Note: Added my linear algebra book to the Math Books page.
Definition: A function is linear if and for and (or, rather, any field ). Furthermore, it is one-to-one if and only if .
Problem: Let and be vector spaces, and let be linear. Then is one-to-one if and only if carries linearly independent subsets of onto linearly independent subsets of .
Solution: First we will show that if is one-to-one, then it carries linearly independent subsets of onto linearly independent subsets of .
Let be a linearly independent subset of . Suppose . We want to show that is also linearly independent. Suppose that is not. Then there exist not all zero such that
Since is linear, we can rewrite this as
Since and is one-to-one, we must have
But is linearly independent, so this is only possible if , a contradiction. So is linearly independent.
Now, we will prove the converse – if takes linearly independent subsets of to linearly independent subsets of then is one-to-one. Let be nonzero such that . It suffices to show that .
If is linearly dependent, then for some , so
If , we have . In the case that , the set is linearly independent but takes it onto , which is linearly dependent, a contradiction.
If is linearly independent, then is also linearly independent. But since , the set is clearly linearly dependent, a contradiction.
Lastly, we have . So must be a one-to-one function, as desired. QED.
Comment: Basically, we made extensive use of the properties of a linear transformation to prove both directions. A nice corollary to this proof is that if is one-to-one, then is linearly independent if and only if is linearly independent.
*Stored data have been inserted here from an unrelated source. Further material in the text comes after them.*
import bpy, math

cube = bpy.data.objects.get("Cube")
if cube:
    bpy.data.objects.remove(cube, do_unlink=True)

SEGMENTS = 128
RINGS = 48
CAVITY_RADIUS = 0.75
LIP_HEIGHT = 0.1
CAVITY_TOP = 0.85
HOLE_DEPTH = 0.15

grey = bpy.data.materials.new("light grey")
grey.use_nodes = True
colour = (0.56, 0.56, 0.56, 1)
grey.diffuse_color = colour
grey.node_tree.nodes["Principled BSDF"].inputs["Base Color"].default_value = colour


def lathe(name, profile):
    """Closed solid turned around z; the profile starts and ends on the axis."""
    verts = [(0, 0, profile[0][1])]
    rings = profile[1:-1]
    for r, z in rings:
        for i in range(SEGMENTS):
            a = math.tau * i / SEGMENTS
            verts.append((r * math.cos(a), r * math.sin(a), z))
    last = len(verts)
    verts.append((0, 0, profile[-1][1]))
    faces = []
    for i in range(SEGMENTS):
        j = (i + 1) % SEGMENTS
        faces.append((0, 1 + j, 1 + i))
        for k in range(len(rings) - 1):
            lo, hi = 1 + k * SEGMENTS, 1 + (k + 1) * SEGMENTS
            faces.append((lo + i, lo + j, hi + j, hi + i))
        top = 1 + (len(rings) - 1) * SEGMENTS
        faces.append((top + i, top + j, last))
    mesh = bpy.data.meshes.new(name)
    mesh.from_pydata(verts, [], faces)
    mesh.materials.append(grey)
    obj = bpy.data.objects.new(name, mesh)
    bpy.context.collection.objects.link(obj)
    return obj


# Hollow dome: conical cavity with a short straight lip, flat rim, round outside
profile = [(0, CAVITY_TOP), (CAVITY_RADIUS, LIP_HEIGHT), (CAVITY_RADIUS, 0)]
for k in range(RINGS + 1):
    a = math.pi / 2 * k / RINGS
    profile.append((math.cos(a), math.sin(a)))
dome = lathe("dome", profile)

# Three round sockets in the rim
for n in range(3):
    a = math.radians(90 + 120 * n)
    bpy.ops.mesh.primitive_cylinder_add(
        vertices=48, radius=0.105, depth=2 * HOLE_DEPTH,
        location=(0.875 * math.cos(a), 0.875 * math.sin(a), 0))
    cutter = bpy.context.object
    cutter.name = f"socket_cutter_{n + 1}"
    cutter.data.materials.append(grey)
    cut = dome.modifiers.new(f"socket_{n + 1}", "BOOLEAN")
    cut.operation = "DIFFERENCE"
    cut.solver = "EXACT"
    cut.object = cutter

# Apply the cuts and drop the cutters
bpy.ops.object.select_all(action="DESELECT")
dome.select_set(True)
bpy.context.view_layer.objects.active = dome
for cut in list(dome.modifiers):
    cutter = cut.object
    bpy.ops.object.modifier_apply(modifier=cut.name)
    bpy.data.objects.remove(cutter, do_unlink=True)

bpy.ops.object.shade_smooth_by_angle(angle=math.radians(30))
Practice Problem: Let and be vector spaces, and let be linear. Then is one-to-one if and only if (here, is the kernal of , defined by ).